In wealthier households, the focus might shift from strict budgeting to financial planning and investment strategies, preparing children to manage abundance rather than scarcity.

Negotiation Skills


Children from poorer backgrounds often learn to negotiate and advocate for themselves from a young age—skills born out of necessity, like negotiating additional time to pay a bill. 

This contrasts with children from more affluent families, who might learn negotiation and advocacy in more formal settings, such as debating clubs or leadership roles in school, preparing them for different types of advocacy in their futures.

Economic ‘Inequality’ 


In environments where resources are scant, poor parents teach their children self-sufficiency as a necessity. This involves ‘educating’ their kids about the stark realities of economic inequality (possibly cultivating the ‘victim’ mindest in them).

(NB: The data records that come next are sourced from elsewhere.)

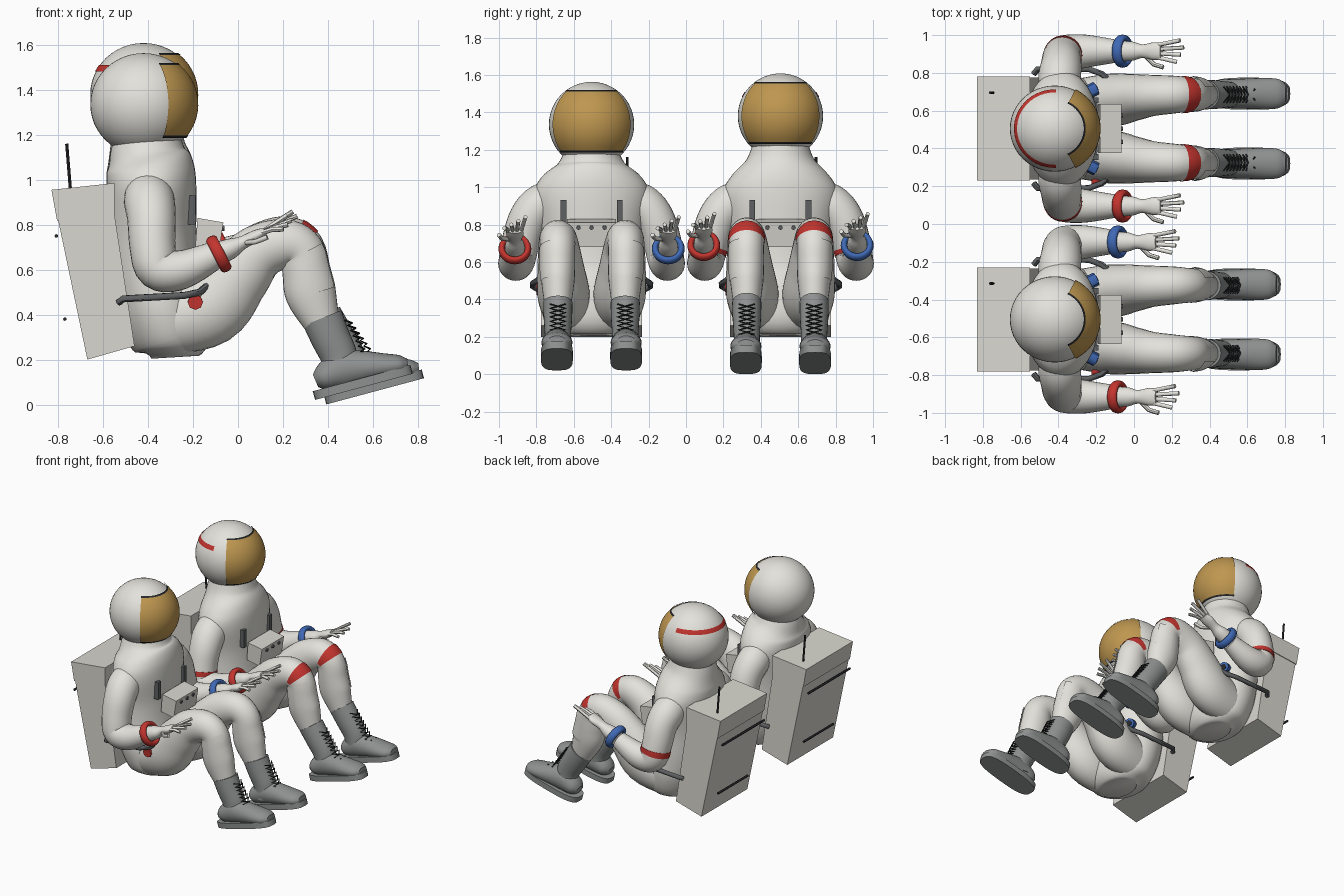
import bpy, bmesh, math
from mathutils import Vector, Matrix

cube = bpy.data.objects.get("Cube")
if cube:
    bpy.data.objects.remove(cube)


def material(name, r, g, b):
    m = bpy.data.materials.new(name)
    m.use_nodes = True
    m.diffuse_color = (r, g, b, 1)
    m.node_tree.nodes["Principled BSDF"].inputs["Base Color"].default_value = (r, g, b, 1)
    return m


SUIT = material("suit white", .77, .76, .71)
PACK = material("pack pale grey", .70, .685, .63)
GOLD = material("visor gold", .52, .31, .08)
RED = material("signal red", .55, .035, .028)
BLUE = material("signal blue", .05, .14, .46)
BOOT = material("boot grey", .27, .285, .28)
TUBE = material("tube grey", .11, .115, .12)
DARK = material("trim black", .02, .021, .024)


def finish(name, bm, mat, smooth=True, fix=True):
    if fix:
        bmesh.ops.recalc_face_normals(bm, faces=bm.faces)
    mesh = bpy.data.meshes.new(name)
    bm.to_mesh(mesh)
    bm.free()
    mesh.materials.append(mat)
    mesh.polygons.foreach_set("use_smooth", [smooth] * len(mesh.polygons))
    if smooth:
        mesh.set_sharp_from_angle(angle=math.radians(45))
    ob = bpy.data.objects.new(name, mesh)
    bpy.context.collection.objects.link(ob)
    return ob


def skin_grid(bm, rows, closed):
    for a, b in zip(rows, rows[1:]):
        n = len(a)
        for i in range(n if closed else n - 1):
            j = (i + 1) % n
            bm.faces.new((a[i], a[j], b[j], b[i]))


def spline(p, u):
    i = min(int(u), len(p) - 2)
    t = u - i
    a, b, c, d = (Vector(p[max(0, min(len(p) - 1, i + k))]) for k in (-1, 0, 1, 2))
    return .5 * (2 * b + (c - a) * t + (2 * a - 5 * b + 4 * c - d) * t * t
                 + (3 * b - a - 3 * c + d) * t ** 3)


def limb(name, pts, mat, span=None, arc=None, grow=0, sides=28):
    """Smooth tube through stations (x, y, z, side radius, depth radius).
    span and arc cut out a patch of it, grow lifts it off the surface."""
    u0, u1 = span or (0, len(pts) - 1)
    steps = max(4, round((u1 - u0) * 5))
    bm, rows = bmesh.new(), []
    for k in range(steps + 1):
        u = u0 + (u1 - u0) * k / steps
        s = spline(pts, u)
        t = (spline(pts, min(u + .05, len(pts) - 1)) - spline(pts, max(u - .05, 0))).to_3d()
        t.normalize()
        side = Vector((0, 1, 0)) - t * t.y
        side.normalize()
        up = t.cross(side)
        lo, hi = arc or (0, 360)
        n = sides if arc is None else 12
        rows.append([bm.verts.new(s.to_3d() + side * math.cos(a) * (s[3] + grow)
                                  + up * math.sin(a) * (s[4] + grow))
                     for a in (math.radians(lo + (hi - lo) * i / n)
                               for i in range(n if arc is None else n + 1))])
    skin_grid(bm, rows, arc is None)
    if arc is None:
        bm.faces.new(rows[0])
        bm.faces.new(rows[-1])
    return finish(name, bm, mat)


def shell_patch(name, c, r, az, el, mat):
    """Piece of the helmet shell between two azimuths and two elevations."""
    bm, rows = bmesh.new(), []
    for j in range(13):
        e = math.radians(el[0] + (el[1] - el[0]) * j / 12)
        rows.append([])
        for i in range(33):
            a = math.radians(az[0] + (az[1] - az[0]) * i / 32)
            rows[-1].append(bm.verts.new(Vector(c) + r * Vector(
                (1.04 * math.cos(e) * math.cos(a), math.cos(e) * math.sin(a), math.sin(e)))))
    skin_grid(bm, rows, False)
    return finish(name, bm, mat, fix=False)


def prism(name, profile, y0, y1, mat):
    """Side profile in x and z, extruded along y."""
    bm = bmesh.new()
    f = bm.faces.new([bm.verts.new((x, y0, z)) for x, z in profile])
    ext = bmesh.ops.extrude_face_region(bm, geom=[f])["geom"]
    bmesh.ops.translate(bm, vec=(0, y1 - y0, 0),
                        verts=[v for v in ext if isinstance(v, bmesh.types.BMVert)])
    return finish(name, bm, mat, smooth=False)


def wire(name, pts, r, mat):
    cu = bpy.data.curves.new(name, "CURVE")
    cu.dimensions, cu.bevel_depth, cu.bevel_resolution, cu.use_fill_caps = "3D", r, 2, True
    sp = cu.splines.new("POLY")
    sp.points.add(len(pts) - 1)
    for p, co in zip(sp.points, pts):
        p.co = (*co, 1)
    tmp = bpy.data.objects.new(name, cu)
    bm = bmesh.new()
    bpy.context.collection.objects.link(tmp)
    dg = bpy.context.evaluated_depsgraph_get()
    bm.from_mesh(bpy.data.meshes.new_from_object(tmp.evaluated_get(dg)))
    bpy.data.objects.remove(tmp)
    bmesh.ops.remove_doubles(bm, verts=bm.verts, dist=.0001)
    return finish(name, bm, mat)


def sole(name, x, y, z):
    bm, ring = bmesh.new(), []
    for i in range(32):
        c, s = math.cos(i * math.tau / 32), math.sin(i * math.tau / 32)
        ring.append(bm.verts.new((math.copysign(abs(c) ** .7, c) * .225,
                                  math.copysign(abs(s) ** .6, s) * .085, -.02)))
    ext = bmesh.ops.extrude_face_region(bm, geom=[bm.faces.new(ring)])["geom"]
    bmesh.ops.translate(bm, vec=(0, 0, .04),
                        verts=[v for v in ext if isinstance(v, bmesh.types.BMVert)])
    ob = finish(name, bm, BOOT)
    ob.matrix_world = Matrix.Translation((x, y, z)) @ Matrix.Rotation(math.radians(-15), 4, "Y")


def astronaut(tag, cy, lift, fx, fz, striped):
    def n(part):
        return tag + "_" + part

    # helmet, visor and trim
    c = (-.42, cy, 1.335 + lift)
    bpy.ops.mesh.primitive_uv_sphere_add(segments=48, ring_count=24, radius=.228, location=c)
    helmet = bpy.context.object
    helmet.name = n("helmet")
    helmet.scale.x = 1.04
    helmet.data.materials.append(SUIT)
    bpy.ops.object.shade_smooth()
    shell_patch(n("visor"), c, .234, (-63, 63), (-37, 49), GOLD)
    for part, el in (("visor_top_trim", (48, 51)), ("visor_bottom_trim", (-39, -36))):
        shell_patch(n(part), c, .236, (-64, 64), el, DARK)
    if striped:
        shell_patch(n("helmet_stripe"), c, .231, (88, 272), (26, 34), RED)

    # torso
    limb(n("torso"), [(x, cy, z, ry, rx) for x, z, ry, rx in (
        (-.40, 1.18 + lift, .15, .15), (-.40, 1.12 + lift / 2, .185, .17), (-.39, 1.05, .27, .195),
        (-.385, .95, .31, .2), (-.385, .75, .28, .2), (-.37, .55, .28, .2),
        (-.33, .40, .28, .2), (-.29, .27, .24, .17), (-.285, .21, .15, .1))], SUIT, sides=40)

    # backpack with lid, antenna and rear bars
    prism(n("backpack"), [(-.80, .82), (-.67, .2), (-.46, .26), (-.55, .85)], cy - .27, cy + .27, PACK)
    prism(n("backpack_lid"), [(-.83, .955), (-.805, .818), (-.55, .848), (-.55, .985)],
          cy - .275, cy + .275, PACK)
    wire(n("antenna"), [(-.745, cy + .19, .95), (-.762, cy + .19, 1.16)], .007, DARK)
    for x, z, y0 in ((-.808, .75, -.27), (-.77, .38, -.13)):
        wire(n("pack_bar"), [(x, cy + y0, z), (x, cy + .22, z)], .008, DARK)

    # chest control box with dials
    prism(n("chest_box"), [(-.19, .70), (-.085, .68), (-.065, .81), (-.18, .83)], cy - .13, cy + .13, PACK)
    for d in (-.07, 0, .07):
        wire(n("dial"), [(-.08, cy + d, .785), (-.06, cy + d, .783)], .012, TUBE)

    for s, side in ((1, "left"), (-1, "right")):
        def m(part):
            return n(side + "_" + part)

        def at(x, d, z):
            return (x, cy + s * d, z)

        # chest strap, hose connectors and harness tube
        y = cy + s * .15
        prism(m("strap"), [(-.225, .8), (-.188, .8), (-.188, .93), (-.225, .93)], y - .015, y + .015, TUBE)
        wire(m("front_connector"), [at(-.25, .19, .61), at(-.20, .215, .60)], .036, BLUE)
        wire(m("front_connector_core"), [at(-.22, .205, .604), at(-.196, .217, .599)], .02, DARK)
        if s < 0:
            wire(m("hip_connector"), [at(-.19, .22, .46), at(-.19, .295, .455)], .034, RED)
        wire(m("harness_tube"), [at(-.53, .29, .455), at(-.51, .315, .47), at(-.24, .315, .485),
                                 at(-.17, .29, .5), at(-.11, .24, .55)], .016, TUBE)

        # arm
        arm = [(*at(x, d, z), r, r) for x, d, z, r in (
            (-.40, .14, .96, .09), (-.395, .26, .91, .112), (-.385, .335, .83, .108),
            (-.38, .38, .7, .102), (-.355, .40, .605, .097), (-.25, .41, .60, .087),
            (-.09, .41, .67, .06))]
        limb(m("arm"), arm, SUIT)
        hx, hz = fx * .5, lift * .4
        bpy.ops.mesh.primitive_torus_add(major_segments=36, minor_segments=10, major_radius=.07,
                                         minor_radius=.018, location=at(-.085 + hx, .41, .67 + hz),
                                         rotation=(0, math.radians(63), 0))
        cuff = bpy.context.object
        cuff.name = m("wrist_cuff")
        cuff.scale.z = 1.5
        cuff.data.materials.append(BLUE if s > 0 else RED)
        bpy.ops.object.shade_smooth()

        # glove, fingers and thumb
        gy = cy + s * .41
        limb(m("glove"), [(-.10 + hx, gy, .665 + hz, .055, .055), (-.03 + hx, gy, .695 + hz, .05, .045),
                          (.02 + hx, gy, .72 + hz, .036, .03), (.08 + hx, gy, .75 + hz, .047, .027),
                          (.12 + hx, gy, .77 + hz, .042, .018)], SUIT, sides=20)
        for k in range(4):
            f = k - 1.5
            reach = .12 - abs(f - .4) * .02
            wire(m("finger"), [(.10 + hx, gy + f * .022, .762 + hz),
                               (.11 + reach * .5 + hx, gy + f * .03, .79 + hz + f * .008),
                               (.12 + reach + hx, gy + f * .038, .81 + hz + f * .02)], .011, SUIT)
        wire(m("thumb"), [(.03 + hx, gy - .02, .72 + hz), (.08 + hx, gy - .07, .725 + hz),
                          (.13 + hx, gy - .085, .745 + hz)], .012, SUIT)

        # leg with pocket
        kz = lift * .3
        leg = [(*at(x, d, z), ry, rz) for x, d, z, ry, rz in (
            (-.32, .14, .37, .12, .15), (-.13, .15, .43, .14, .17), (-.01, .165, .565, .125, .15),
            (.09, .175, .675, .11, .125), (.21, .18, .715 + kz, .1, .11), (.285, .18, .68 + kz, .092, .1),
            (.305, .18, .59, .092, .108), (.325, .18, .49, .088, .113), (.375, .18, .36, .07, .08))]
        limb(m("leg"), leg, SUIT)
        limb(m("pocket"), leg, SUIT, (5.1, 7), (5, 65) if s > 0 else (115, 175), .006)
        if striped:
            limb(m("knee_stripe"), leg, RED, (4.45, 4.87), (-10, 190), .004)
            limb(m("arm_stripe"), arm, RED, (3.2, 3.5), None, .003)

        # boot, sole and laces
        limb(m("boot_shaft"), [(*at(x, .18, z), ry, rx) for x, z, ry, rx in (
            (.375, .385, .078, .092), (.41 + fx * .4, .30, .076, .087),
            (.45 + fx * .7, .21, .07, .082), (.455 + fx, .12, .07, .075))], BOOT)
        limb(m("boot_foot"), [(*at(x + fx, .185, z + fz), ry, rz) for x, z, ry, rz in (
            (.345, .085, .04, .03), (.38, .10, .07, .06), (.46, .135, .077, .085), (.55, .145, .08, .075),
            (.65, .15, .083, .058), (.72, .155, .075, .045), (.755, .16, .045, .025))], BOOT)
        sole(m("sole"), .555 + fx, cy + s * .185, .078 + fz)
        for w in (1, -1):
            lace = []
            for k in range(8):
                z = .375 - k * .023
                lace.append(at(.475 + k * (.012 + fx * .1), .18 + w * .042 * (-1) ** k, z))
                lace.append(at(.508 + k * (.011 + fx * .1), .18, z - .012))
            wire(m("lace"), lace, .004, DARK)
            wire(m("lace_tail"), [lace[-1], at(.59 + fx, .18 + w * .03, .215)], .004, DARK)


astronaut("near", -.505, 0, 0, .02, False)
astronaut("far", .505, .045, .05, 0, True)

Children in more affluent families may learn about these disparities through education rather than direct experience, which can lead to a different but equally important understanding of societal issues.



Children from economically disadvantaged households may unconsciously adopt a habit of frequently complaining and placing blame externally for their financial struggles. This mindset can hinder their ability to identify actionable steps to improve their circumstances and achieve their goals. 

Conversely, children from affluent backgrounds are often taught the importance of personal responsibility. They learn early on to own their actions and the outcomes, especially when situations deviate from their plans or expectations. 

How to Spend Money (or Not Spend)


In less affluent households, the need to carefully manage every penny is a stark reality. Parents teach their children to handle money wisely due to scarcity, instilling a mindset that every financial decision carries weight. 

Conversely, affluent parents often emphasize that money should be managed wisely because it is hard-earned and also as a legacy of their ancestors, imparting a sense of stewardship over wealth that has been accumulated over generations.

Up Next


1: Teacher fired after refusing to use student’s preferred pronouns scores major legal victory

2: 20 Expenses Parents Should Stop Covering for Their Adult Children

Similar Posts